Data listing START
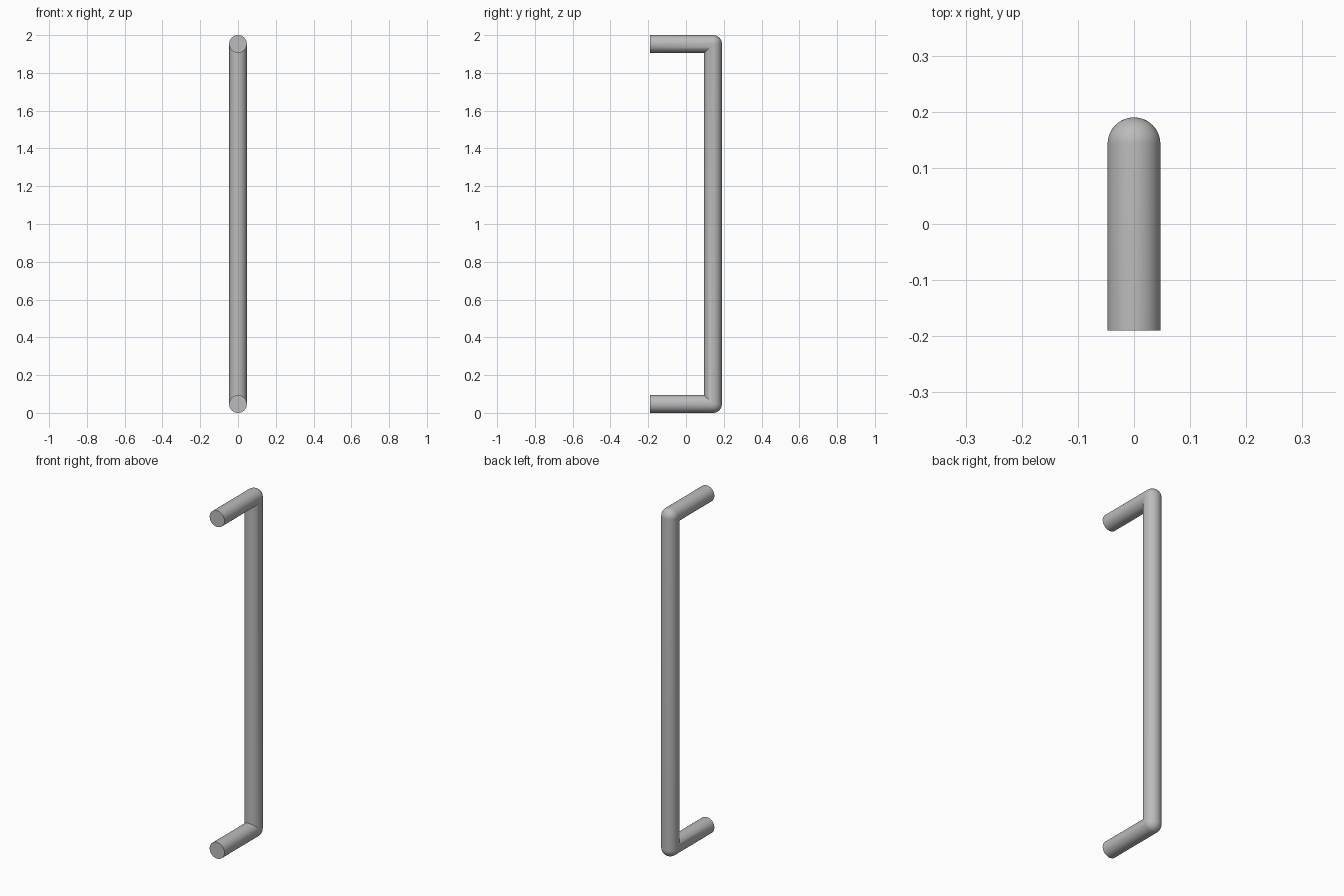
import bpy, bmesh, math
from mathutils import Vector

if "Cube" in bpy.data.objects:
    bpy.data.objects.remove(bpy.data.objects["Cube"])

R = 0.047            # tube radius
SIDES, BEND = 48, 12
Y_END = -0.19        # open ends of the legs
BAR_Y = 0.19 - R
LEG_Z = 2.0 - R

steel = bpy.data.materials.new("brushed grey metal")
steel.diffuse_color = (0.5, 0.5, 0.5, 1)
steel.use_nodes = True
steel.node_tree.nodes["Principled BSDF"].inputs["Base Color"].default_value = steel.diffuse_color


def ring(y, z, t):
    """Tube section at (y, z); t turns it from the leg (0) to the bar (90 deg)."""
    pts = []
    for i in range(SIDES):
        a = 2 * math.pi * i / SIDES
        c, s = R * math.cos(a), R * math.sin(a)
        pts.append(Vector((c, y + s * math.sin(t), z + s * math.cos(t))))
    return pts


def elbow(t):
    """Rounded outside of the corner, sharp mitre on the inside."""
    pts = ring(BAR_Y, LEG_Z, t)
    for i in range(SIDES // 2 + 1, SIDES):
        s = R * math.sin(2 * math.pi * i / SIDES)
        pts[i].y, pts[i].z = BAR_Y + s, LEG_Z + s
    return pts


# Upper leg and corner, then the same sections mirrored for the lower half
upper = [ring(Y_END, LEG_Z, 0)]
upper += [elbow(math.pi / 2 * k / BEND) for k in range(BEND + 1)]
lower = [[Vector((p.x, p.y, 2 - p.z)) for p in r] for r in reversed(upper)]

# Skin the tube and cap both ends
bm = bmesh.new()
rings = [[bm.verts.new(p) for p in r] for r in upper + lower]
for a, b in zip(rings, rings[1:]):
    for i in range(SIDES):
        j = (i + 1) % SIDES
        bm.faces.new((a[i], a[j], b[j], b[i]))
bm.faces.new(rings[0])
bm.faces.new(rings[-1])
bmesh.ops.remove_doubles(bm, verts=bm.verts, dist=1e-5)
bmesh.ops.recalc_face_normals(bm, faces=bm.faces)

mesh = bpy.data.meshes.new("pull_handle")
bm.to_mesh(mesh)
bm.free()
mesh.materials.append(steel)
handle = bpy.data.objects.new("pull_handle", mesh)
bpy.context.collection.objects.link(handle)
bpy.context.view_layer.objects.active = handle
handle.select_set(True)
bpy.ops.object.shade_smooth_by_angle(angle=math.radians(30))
Data listing END
- [What you will do]
Each line from the start of the entries to the line holding "handle.select_set(True)" is to be given again exactly, both ends included, and each picture is to be left out.

- [Exercise output]
import bpy, bmesh, math
from mathutils import Vector

if "Cube" in bpy.data.objects:
    bpy.data.objects.remove(bpy.data.objects["Cube"])

R = 0.047            # tube radius
SIDES, BEND = 48, 12
Y_END = -0.19        # open ends of the legs
BAR_Y = 0.19 - R
LEG_Z = 2.0 - R

steel = bpy.data.materials.new("brushed grey metal")
steel.diffuse_color = (0.5, 0.5, 0.5, 1)
steel.use_nodes = True
steel.node_tree.nodes["Principled BSDF"].inputs["Base Color"].default_value = steel.diffuse_color


def ring(y, z, t):
    """Tube section at (y, z); t turns it from the leg (0) to the bar (90 deg)."""
    pts = []
    for i in range(SIDES):
        a = 2 * math.pi * i / SIDES
        c, s = R * math.cos(a), R * math.sin(a)
        pts.append(Vector((c, y + s * math.sin(t), z + s * math.cos(t))))
    return pts


def elbow(t):
    """Rounded outside of the corner, sharp mitre on the inside."""
    pts = ring(BAR_Y, LEG_Z, t)
    for i in range(SIDES // 2 + 1, SIDES):
        s = R * math.sin(2 * math.pi * i / SIDES)
        pts[i].y, pts[i].z = BAR_Y + s, LEG_Z + s
    return pts


# Upper leg and corner, then the same sections mirrored for the lower half
upper = [ring(Y_END, LEG_Z, 0)]
upper += [elbow(math.pi / 2 * k / BEND) for k in range(BEND + 1)]
lower = [[Vector((p.x, p.y, 2 - p.z)) for p in r] for r in reversed(upper)]

# Skin the tube and cap both ends
bm = bmesh.new()
rings = [[bm.verts.new(p) for p in r] for r in upper + lower]
for a, b in zip(rings, rings[1:]):
    for i in range(SIDES):
        j = (i + 1) % SIDES
        bm.faces.new((a[i], a[j], b[j], b[i]))
bm.faces.new(rings[0])
bm.faces.new(rings[-1])
bmesh.ops.remove_doubles(bm, verts=bm.verts, dist=1e-5)
bmesh.ops.recalc_face_normals(bm, faces=bm.faces)

mesh = bpy.data.meshes.new("pull_handle")
bm.to_mesh(mesh)
bm.free()
mesh.materials.append(steel)
handle = bpy.data.objects.new("pull_handle", mesh)
bpy.context.collection.objects.link(handle)
bpy.context.view_layer.objects.active = handle
handle.select_set(True)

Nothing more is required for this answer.